University of David
Libertarianism rests on two pillars. The first pillar is the denial of the claim that human beings are exhaustively deterministic systems. In contrast to the situation for cars, there are alternative futures available to us. The second pillar is the assertion that we forge these futures through autonomous acts of choice. These acts are radically free in virtue of standing outside the vast web of causation bind the macroscopic cosmos together. This sort of high-octane freedom, which philosophers call contra-causal freedom, is needed (it is claimed) to account for the ostensible fact that we are morally responsible for our actions. It’s only because humans choose freely that are beings who are deserving of praise or blame.
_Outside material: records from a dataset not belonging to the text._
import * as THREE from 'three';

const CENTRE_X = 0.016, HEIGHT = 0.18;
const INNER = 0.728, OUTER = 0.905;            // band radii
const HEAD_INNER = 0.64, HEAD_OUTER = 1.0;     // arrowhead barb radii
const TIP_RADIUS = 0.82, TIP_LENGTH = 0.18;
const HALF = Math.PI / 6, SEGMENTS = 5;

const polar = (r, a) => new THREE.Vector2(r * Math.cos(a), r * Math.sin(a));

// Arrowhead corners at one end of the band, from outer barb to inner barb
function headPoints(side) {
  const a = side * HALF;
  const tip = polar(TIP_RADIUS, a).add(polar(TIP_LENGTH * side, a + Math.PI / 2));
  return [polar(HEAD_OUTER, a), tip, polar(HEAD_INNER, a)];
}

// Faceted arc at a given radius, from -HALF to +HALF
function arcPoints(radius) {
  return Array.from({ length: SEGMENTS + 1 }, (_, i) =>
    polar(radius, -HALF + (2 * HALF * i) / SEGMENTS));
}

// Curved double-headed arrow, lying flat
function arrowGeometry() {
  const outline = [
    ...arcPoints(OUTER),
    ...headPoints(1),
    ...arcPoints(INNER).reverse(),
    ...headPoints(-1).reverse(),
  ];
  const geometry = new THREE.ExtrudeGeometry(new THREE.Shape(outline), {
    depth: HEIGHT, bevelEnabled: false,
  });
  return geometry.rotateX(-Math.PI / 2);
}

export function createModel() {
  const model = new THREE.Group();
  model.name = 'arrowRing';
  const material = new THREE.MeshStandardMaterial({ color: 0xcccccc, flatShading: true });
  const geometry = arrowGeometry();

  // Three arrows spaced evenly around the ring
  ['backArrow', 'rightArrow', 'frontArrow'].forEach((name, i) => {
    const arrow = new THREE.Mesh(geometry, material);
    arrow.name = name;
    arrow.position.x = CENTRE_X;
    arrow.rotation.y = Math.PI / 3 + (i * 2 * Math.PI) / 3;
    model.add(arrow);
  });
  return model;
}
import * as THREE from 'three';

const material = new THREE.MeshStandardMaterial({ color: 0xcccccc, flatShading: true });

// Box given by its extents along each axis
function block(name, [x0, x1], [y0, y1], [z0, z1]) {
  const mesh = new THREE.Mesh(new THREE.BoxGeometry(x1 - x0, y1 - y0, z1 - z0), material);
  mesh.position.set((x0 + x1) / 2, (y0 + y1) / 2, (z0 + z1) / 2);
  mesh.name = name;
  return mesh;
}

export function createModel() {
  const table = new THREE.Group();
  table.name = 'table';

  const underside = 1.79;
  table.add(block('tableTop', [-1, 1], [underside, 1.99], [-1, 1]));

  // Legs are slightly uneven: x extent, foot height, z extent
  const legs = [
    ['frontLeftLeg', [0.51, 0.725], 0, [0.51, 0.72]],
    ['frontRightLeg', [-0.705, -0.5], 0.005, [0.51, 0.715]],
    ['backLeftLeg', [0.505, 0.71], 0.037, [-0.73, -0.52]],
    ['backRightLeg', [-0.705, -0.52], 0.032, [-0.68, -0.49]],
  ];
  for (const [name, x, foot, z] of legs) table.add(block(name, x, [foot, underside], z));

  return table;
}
For libertarianism to be plausible, both of these claims have got to stand up to careful scrutiny.